Task goal → For this exercise, restate word for word only the lines from the first line of the data to the line containing "t = max(0, min(1, t))".

Input records →
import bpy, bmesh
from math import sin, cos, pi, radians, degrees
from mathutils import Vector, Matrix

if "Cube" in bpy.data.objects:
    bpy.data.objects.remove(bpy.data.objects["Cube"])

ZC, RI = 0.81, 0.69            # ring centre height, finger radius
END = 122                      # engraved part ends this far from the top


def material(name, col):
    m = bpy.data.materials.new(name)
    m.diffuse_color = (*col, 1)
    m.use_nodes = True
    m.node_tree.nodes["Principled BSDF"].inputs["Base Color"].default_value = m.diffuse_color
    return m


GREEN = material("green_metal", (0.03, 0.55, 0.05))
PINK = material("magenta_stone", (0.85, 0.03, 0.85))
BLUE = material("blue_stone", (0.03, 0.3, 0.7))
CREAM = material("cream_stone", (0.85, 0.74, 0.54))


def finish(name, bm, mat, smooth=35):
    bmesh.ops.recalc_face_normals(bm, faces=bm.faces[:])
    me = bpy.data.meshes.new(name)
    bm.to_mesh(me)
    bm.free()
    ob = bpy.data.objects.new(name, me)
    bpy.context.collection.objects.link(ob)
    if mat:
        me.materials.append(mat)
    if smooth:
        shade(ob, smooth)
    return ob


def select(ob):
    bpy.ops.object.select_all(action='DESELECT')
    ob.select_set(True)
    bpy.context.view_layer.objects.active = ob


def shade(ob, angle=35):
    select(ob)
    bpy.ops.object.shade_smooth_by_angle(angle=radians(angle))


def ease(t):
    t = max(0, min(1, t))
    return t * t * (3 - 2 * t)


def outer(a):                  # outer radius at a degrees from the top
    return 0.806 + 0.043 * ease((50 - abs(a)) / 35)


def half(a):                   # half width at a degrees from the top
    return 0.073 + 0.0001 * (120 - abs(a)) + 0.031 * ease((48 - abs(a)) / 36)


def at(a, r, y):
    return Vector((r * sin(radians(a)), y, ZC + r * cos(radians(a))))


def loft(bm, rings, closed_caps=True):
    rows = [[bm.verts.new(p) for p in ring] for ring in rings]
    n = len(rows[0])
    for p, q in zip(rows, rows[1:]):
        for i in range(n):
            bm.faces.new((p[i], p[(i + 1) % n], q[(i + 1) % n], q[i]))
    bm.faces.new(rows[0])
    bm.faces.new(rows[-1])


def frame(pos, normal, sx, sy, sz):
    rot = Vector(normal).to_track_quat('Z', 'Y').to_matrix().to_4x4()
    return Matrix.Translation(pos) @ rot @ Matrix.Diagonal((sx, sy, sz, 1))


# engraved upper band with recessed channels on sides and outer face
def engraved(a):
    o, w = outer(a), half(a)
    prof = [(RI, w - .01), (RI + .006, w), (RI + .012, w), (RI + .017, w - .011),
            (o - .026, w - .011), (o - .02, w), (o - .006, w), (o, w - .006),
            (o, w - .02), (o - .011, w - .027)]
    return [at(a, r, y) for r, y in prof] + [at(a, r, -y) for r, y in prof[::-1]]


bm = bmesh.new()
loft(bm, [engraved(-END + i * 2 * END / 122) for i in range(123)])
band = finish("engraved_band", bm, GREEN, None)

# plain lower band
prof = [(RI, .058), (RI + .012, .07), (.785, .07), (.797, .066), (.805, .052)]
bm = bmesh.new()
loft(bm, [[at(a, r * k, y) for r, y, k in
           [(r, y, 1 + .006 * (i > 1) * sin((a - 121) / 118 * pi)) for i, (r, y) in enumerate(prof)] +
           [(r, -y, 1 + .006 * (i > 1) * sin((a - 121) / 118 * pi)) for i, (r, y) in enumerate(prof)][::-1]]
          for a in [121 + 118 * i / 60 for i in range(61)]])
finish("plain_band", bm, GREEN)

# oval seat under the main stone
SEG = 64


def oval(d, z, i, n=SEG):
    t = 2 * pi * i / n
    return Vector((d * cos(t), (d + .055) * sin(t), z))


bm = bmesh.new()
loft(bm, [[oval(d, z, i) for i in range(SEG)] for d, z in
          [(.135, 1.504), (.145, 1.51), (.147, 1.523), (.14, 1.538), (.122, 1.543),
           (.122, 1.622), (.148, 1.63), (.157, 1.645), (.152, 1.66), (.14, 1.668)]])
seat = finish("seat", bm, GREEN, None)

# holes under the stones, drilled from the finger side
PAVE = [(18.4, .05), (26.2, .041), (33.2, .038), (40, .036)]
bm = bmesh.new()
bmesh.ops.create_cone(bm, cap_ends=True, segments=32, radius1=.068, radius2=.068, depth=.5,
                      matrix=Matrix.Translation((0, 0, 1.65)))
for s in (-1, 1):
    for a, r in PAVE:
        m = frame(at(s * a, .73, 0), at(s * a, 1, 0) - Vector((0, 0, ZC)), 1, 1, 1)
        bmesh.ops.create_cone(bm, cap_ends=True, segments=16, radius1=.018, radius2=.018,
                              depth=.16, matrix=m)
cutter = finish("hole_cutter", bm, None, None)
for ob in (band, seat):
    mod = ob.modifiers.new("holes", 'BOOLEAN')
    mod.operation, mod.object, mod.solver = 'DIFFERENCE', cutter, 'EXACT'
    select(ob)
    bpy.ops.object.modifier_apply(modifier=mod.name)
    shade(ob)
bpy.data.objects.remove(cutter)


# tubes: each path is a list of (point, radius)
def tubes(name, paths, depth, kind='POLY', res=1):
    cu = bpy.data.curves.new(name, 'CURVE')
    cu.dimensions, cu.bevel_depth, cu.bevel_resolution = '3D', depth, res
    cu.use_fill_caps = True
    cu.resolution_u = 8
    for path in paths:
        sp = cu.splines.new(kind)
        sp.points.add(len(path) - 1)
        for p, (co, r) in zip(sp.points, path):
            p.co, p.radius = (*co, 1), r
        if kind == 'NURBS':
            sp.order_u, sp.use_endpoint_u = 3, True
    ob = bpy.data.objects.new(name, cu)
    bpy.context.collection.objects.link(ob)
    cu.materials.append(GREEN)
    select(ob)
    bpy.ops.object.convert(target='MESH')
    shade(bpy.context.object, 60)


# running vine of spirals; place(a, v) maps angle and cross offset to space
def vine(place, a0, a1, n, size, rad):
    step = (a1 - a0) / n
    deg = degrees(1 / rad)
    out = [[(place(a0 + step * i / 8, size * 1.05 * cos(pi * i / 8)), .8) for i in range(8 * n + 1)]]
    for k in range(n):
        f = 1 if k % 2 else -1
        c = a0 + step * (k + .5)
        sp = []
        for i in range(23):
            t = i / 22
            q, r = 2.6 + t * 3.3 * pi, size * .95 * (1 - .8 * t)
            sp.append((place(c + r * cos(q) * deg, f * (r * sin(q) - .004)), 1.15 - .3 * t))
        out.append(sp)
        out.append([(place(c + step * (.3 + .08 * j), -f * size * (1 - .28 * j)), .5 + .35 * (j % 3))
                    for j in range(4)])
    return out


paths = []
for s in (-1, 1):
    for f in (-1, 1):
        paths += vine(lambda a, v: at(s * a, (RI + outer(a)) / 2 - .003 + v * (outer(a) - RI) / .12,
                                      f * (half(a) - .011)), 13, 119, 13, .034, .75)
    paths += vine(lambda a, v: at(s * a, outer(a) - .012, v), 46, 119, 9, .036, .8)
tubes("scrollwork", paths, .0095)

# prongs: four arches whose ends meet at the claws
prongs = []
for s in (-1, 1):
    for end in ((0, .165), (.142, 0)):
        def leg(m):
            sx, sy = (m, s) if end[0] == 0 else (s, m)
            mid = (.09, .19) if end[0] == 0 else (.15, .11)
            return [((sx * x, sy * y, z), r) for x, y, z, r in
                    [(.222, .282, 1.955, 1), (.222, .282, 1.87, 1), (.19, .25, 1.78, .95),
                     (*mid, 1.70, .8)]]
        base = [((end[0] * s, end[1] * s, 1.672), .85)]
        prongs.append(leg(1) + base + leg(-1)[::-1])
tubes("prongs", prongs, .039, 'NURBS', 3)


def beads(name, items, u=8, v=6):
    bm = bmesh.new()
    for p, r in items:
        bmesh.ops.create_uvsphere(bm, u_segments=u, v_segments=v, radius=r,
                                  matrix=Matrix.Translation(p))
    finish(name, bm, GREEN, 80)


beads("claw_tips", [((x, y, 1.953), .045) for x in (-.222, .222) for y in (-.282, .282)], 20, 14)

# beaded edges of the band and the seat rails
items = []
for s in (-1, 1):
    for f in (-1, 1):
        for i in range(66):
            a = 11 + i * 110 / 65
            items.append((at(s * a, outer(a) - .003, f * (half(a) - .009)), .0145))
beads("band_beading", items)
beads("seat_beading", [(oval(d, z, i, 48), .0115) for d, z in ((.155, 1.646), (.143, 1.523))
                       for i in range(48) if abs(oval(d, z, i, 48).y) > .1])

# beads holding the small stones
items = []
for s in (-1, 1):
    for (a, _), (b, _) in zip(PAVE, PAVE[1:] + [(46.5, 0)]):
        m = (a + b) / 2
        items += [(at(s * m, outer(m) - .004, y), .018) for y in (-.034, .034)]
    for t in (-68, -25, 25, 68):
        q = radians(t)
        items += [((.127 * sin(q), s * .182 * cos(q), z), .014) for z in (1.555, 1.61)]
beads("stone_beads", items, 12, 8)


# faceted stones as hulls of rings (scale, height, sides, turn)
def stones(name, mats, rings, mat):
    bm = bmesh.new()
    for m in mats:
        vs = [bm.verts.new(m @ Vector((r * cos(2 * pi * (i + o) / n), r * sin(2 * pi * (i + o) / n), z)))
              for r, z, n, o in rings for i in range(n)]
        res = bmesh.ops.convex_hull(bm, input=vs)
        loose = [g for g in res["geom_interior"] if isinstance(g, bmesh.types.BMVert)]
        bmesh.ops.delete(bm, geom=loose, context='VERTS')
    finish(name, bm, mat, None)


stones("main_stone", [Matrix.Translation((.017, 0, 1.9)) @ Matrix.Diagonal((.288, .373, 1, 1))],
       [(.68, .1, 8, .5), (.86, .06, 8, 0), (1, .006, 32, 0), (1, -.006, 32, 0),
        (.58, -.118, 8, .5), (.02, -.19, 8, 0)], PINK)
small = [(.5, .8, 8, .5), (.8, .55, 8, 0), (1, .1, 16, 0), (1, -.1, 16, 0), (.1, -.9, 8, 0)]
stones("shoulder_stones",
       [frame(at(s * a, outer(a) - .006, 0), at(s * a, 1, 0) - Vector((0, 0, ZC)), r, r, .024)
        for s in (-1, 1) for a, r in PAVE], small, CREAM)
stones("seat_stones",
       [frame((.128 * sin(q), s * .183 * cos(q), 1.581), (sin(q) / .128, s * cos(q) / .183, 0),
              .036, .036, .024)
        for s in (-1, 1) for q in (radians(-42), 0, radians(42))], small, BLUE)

Result of this exercise →
import bpy, bmesh
from math import sin, cos, pi, radians, degrees
from mathutils import Vector, Matrix

if "Cube" in bpy.data.objects:
    bpy.data.objects.remove(bpy.data.objects["Cube"])

ZC, RI = 0.81, 0.69            # ring centre height, finger radius
END = 122                      # engraved part ends this far from the top


def material(name, col):
    m = bpy.data.materials.new(name)
    m.diffuse_color = (*col, 1)
    m.use_nodes = True
    m.node_tree.nodes["Principled BSDF"].inputs["Base Color"].default_value = m.diffuse_color
    return m


GREEN = material("green_metal", (0.03, 0.55, 0.05))
PINK = material("magenta_stone", (0.85, 0.03, 0.85))
BLUE = material("blue_stone", (0.03, 0.3, 0.7))
CREAM = material("cream_stone", (0.85, 0.74, 0.54))


def finish(name, bm, mat, smooth=35):
    bmesh.ops.recalc_face_normals(bm, faces=bm.faces[:])
    me = bpy.data.meshes.new(name)
    bm.to_mesh(me)
    bm.free()
    ob = bpy.data.objects.new(name, me)
    bpy.context.collection.objects.link(ob)
    if mat:
        me.materials.append(mat)
    if smooth:
        shade(ob, smooth)
    return ob


def select(ob):
    bpy.ops.object.select_all(action='DESELECT')
    ob.select_set(True)
    bpy.context.view_layer.objects.active = ob


def shade(ob, angle=35):
    select(ob)
    bpy.ops.object.shade_smooth_by_angle(angle=radians(angle))


def ease(t):
    t = max(0, min(1, t))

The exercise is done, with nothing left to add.